The National Geographical Information System (nat-GIS), described by three officials how refuesed to be identified, will use existing datasets from the likes of Google and Microsoft (who are in on the discussions) as well as state data and data rom private firms to build a kind of Google Maps, but with far more data layers, for the country. The cost is expected to be 3,000 crore, about US$54 mllion.
The government will not collect data, but provide infrstructure and cajole the players to share their datasets disourage duplication of data.
The state’s role will be to set up the infrastructure—servers, communication links that will enable them to piggyback on existing fibre optic networks such as those manned by the National Informatics Centre—and to get the ministries and the government departments, both at the state and the district levels, to make their data accessible.
One GIS expert, Sanjay Mehendale, doesn't expect to see anything too soon.

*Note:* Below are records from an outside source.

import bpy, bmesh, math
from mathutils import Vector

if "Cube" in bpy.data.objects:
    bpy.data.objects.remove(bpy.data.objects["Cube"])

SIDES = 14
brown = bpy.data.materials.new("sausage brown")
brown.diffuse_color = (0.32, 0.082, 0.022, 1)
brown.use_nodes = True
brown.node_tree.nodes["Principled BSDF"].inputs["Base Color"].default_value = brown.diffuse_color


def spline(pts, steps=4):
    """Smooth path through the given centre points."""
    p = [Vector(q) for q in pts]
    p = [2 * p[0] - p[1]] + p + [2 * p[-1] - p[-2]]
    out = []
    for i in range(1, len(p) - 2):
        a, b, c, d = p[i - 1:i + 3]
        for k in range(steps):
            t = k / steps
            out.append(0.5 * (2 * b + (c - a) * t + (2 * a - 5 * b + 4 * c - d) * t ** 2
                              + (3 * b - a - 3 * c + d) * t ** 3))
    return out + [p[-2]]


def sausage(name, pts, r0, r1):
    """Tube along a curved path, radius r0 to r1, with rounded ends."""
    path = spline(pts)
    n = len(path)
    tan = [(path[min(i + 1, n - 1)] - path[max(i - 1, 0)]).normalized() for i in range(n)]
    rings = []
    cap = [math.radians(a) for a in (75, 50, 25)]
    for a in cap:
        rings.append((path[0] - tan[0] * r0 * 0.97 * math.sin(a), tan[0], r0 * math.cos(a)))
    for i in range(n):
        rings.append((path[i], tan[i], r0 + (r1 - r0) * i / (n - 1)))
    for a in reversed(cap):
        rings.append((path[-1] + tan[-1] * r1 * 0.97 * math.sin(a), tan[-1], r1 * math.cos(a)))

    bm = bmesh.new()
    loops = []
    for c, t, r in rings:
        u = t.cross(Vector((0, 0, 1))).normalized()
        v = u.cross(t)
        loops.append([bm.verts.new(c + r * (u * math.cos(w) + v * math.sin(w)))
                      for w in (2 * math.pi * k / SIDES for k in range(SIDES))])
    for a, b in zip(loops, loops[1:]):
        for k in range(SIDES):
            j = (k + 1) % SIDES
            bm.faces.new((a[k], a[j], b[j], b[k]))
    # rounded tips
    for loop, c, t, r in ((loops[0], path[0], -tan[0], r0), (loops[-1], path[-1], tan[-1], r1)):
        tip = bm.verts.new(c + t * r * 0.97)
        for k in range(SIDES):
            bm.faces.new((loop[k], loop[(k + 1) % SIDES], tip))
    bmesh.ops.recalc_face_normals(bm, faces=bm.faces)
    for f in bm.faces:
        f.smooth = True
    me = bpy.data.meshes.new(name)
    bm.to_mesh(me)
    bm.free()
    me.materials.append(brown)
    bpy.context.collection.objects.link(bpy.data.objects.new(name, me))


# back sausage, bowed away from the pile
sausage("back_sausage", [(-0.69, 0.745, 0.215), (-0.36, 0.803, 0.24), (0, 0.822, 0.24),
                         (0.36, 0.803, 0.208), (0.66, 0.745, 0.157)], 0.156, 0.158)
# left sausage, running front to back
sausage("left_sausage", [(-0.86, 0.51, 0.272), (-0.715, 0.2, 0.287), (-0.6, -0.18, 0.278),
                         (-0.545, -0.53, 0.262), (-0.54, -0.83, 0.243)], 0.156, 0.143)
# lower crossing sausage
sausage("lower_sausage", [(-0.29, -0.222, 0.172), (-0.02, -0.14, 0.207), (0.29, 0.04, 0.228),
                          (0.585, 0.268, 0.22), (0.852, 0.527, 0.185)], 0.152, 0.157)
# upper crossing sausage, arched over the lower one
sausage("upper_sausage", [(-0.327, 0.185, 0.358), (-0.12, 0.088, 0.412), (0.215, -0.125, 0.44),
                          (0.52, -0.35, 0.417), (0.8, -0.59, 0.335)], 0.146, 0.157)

“Making data compatible is the most challenging aspect and there are several impediments—legal, administrative—to it. I don’t see anything before 2020.”